It's hard to leave a political party.
Florida Governor Charlie Crist bolted the GOP to run for the Senate as an independent when it looked as if former Florida House Speaker Marco Rubio, a Tea Party favorite, would clean his clock in the Republican primary. Of course, Crist couldn't say he was doing so to save his political career. Instead, he contended that the system was to blame—and that "the people" needed leaders who would break out of partisan molds.
During the April 29 announcement of his decision to run for the Senate without party affiliation, Crist declared, "I haven't supported an idea because it's a Republican idea or it's a Democratic idea." In a subsequent campaign video he exclaimed, "The parties don't work anymore." And his campaign even dropped the word "conservative" from its website, as the newly-independent Crist started making a play for Democratic voters.
But it wasn't that long ago that Crist was bragging about his conservative and GOP credentials. On February 9, his campaign issued a press release headlined, "Crist: I'm a True Blue Reagan Conservative." The campaign was touting an interview Crist had done with Newsmax.com, a conservative site, in which he had proclaimed himself a conservative GOPer, repeatedly citing Ronald Reagan and noting, "I'm an anti-tax, pro-life, pro-gun Republican."

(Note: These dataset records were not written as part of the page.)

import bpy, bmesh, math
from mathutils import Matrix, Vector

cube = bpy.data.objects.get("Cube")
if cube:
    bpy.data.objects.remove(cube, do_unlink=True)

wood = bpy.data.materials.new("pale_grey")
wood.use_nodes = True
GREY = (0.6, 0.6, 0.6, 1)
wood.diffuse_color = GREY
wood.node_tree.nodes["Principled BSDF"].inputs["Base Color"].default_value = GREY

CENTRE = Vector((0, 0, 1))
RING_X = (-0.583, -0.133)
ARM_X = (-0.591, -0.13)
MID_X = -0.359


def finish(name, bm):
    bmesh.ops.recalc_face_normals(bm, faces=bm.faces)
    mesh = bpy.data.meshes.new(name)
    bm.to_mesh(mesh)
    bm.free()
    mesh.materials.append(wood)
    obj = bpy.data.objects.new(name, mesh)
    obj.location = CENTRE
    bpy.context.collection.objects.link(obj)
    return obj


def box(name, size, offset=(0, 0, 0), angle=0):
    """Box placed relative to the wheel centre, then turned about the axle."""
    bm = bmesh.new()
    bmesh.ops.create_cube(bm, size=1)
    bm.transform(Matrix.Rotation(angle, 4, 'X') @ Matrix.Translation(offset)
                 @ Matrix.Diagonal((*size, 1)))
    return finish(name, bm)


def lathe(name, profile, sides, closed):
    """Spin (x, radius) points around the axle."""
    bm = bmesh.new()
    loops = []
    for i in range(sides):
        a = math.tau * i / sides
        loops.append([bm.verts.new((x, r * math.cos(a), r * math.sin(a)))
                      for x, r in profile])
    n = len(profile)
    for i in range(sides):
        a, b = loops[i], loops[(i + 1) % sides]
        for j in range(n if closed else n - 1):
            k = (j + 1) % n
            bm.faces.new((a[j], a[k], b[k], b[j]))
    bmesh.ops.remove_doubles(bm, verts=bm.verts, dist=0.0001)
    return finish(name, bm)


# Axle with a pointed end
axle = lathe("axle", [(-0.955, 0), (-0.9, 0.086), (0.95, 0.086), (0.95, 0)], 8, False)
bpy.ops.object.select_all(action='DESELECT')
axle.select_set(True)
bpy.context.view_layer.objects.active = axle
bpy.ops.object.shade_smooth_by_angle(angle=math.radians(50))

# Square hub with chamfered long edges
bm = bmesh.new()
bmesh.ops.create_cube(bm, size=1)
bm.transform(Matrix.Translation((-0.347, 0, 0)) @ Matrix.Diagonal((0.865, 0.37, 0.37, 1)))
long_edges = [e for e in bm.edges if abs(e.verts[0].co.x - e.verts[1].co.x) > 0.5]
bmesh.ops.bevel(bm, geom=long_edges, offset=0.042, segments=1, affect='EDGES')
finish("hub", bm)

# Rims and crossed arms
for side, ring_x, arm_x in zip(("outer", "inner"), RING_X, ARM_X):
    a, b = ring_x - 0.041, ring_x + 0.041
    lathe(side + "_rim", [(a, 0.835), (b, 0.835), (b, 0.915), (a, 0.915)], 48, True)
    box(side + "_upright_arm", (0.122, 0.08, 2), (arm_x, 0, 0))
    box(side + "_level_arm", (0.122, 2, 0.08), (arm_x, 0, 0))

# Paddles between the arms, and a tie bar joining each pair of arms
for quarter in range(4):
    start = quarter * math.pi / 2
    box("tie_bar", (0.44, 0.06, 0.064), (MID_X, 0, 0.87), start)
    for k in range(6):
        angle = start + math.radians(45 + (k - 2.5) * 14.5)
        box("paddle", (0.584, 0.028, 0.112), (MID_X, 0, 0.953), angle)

This is a trap that Crist cannot escape. Any pol who switches party or dumps one to run as an independent will leave behind a trail of inconvenient utterances. Still, next time a reporter questions Crist, he or she ought to ask, "Are you still a True Blue Reagan conservative?" And, if not, what happened to your core beliefs between since February?